Brushite cements differ from apatite-forming compositions by consuming a lot of water in their setting reaction whereas apatite-forming cements consume little or no water at all. Only such cement systems that consume water during setting can theoretically produce near-zero porosity ceramics. This study aimed to produce such a brushite ceramic and investigated whether near elimination of porosity would prevent a burst release profile of incorporated antibiotics that is common to prior calcium phosphate cement delivery matrices. Through adjustment of the powder technological properties of the powder reactants, that is particle size and particle size distribution, and by adjusting citric acid concentration of the liquid phase to 800 mM, a relative porosity of as low as 11% of the brushite cement matrix could be achieved (a 60% reduction compared to previous studies), resulting in a wet unprecompacted compressive strength of 52 MPa (representing a more than 100% increase to previously reported results) with a workable setting time of 4.5 min of the cement paste. Up to 2 wt.% of vancomycin and ciprofloxacin could be incorporated into the cement system without loss of wet compressive strength. It was found that drug release rates could be controlled by the adjustable relative porosity of the cement system and burst release could be minimized and an almost linear release achieved, but the solubility of the antibiotic (vancomycin > ciprofloxacin) appeared also to be a crucial factor.
- calcium phosphate cement
- bone cement
- controlled drug release
- mechanical properties

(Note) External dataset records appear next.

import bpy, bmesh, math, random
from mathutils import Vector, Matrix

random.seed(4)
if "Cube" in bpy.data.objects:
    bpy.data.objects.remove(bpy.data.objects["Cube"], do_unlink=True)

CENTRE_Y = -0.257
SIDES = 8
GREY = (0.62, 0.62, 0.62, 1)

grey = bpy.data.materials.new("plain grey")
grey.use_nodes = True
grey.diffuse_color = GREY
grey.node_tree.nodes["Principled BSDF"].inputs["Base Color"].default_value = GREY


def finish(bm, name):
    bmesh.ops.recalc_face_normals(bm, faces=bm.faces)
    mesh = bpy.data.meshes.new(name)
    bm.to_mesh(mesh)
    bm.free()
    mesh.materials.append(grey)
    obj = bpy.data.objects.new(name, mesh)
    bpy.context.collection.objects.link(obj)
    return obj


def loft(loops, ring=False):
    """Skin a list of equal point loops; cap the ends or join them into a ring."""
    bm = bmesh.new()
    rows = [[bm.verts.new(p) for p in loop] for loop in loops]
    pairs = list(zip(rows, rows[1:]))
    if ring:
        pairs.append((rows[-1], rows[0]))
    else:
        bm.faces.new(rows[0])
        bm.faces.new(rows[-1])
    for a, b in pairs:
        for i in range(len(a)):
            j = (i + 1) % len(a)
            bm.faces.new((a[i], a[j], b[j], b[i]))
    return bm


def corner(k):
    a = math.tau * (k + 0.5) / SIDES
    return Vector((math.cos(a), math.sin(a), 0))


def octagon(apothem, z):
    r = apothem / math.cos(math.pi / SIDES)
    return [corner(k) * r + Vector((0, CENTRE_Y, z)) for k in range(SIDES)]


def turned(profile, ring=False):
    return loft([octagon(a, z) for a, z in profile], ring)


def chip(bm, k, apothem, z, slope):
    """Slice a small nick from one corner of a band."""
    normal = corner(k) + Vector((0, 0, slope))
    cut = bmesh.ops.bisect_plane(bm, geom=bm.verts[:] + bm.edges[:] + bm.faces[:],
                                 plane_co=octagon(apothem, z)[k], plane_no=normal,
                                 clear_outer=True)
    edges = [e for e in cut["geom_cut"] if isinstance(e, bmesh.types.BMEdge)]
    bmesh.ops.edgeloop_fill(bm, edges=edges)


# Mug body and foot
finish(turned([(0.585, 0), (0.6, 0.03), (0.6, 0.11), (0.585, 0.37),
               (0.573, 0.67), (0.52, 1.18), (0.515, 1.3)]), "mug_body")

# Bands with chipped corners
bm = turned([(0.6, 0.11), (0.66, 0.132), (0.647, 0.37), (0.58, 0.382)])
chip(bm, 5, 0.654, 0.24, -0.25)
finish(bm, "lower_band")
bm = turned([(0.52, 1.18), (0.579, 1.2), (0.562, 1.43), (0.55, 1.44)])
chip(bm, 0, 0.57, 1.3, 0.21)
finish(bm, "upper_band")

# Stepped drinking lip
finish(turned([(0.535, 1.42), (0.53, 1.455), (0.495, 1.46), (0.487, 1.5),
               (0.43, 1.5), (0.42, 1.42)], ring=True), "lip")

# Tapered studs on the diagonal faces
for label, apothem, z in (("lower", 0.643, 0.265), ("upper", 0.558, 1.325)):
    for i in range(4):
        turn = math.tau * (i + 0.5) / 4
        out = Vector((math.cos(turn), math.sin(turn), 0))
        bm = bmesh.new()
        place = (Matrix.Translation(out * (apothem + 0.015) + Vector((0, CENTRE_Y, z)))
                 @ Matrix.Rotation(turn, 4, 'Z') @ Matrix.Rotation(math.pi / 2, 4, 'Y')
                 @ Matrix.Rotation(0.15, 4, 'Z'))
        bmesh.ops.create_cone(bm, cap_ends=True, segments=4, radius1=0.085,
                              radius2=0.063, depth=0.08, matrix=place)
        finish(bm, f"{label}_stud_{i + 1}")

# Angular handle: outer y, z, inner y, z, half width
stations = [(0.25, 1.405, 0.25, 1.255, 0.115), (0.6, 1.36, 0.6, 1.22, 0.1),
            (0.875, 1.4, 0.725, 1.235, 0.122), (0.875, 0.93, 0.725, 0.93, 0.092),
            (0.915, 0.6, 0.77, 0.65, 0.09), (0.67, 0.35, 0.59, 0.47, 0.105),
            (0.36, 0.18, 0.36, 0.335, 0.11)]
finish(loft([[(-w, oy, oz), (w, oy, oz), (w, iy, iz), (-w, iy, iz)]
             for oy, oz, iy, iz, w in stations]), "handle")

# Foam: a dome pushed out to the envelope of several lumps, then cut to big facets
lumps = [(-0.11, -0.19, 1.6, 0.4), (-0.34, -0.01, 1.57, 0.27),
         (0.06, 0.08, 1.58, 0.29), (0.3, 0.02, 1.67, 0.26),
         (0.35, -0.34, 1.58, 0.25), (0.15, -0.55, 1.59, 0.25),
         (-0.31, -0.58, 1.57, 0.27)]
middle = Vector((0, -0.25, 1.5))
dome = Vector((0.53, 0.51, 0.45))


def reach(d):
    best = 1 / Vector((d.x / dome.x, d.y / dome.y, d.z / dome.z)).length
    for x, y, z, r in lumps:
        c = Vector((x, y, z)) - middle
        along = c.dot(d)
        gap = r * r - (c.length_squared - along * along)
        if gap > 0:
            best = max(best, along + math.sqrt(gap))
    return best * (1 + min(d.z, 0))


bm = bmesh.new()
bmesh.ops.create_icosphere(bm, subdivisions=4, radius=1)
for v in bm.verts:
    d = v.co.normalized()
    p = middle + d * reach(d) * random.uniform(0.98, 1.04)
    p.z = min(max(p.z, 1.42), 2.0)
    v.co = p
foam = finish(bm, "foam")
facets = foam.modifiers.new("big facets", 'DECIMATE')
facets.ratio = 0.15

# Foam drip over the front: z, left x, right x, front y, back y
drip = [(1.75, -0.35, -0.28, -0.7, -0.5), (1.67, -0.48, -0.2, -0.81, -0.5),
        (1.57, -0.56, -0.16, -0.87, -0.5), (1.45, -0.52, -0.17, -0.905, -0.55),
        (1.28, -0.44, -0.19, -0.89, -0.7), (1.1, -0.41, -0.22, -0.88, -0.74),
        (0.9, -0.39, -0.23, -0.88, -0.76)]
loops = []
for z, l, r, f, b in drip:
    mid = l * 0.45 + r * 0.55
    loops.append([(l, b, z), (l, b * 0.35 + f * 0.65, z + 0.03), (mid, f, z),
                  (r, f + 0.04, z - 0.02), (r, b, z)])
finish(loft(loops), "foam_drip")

Hofmann, M. P., Mohammed, A. R., Perrie, Y., Gbureck, U., & Barralet, J. E. (2009). High-strength resorbable brushite bone cement with controlled drug-releasing capabilities. Acta Biomaterialia, 5(1), 43-49. https://doi.org/10.1016/j.actbio.2008.08.005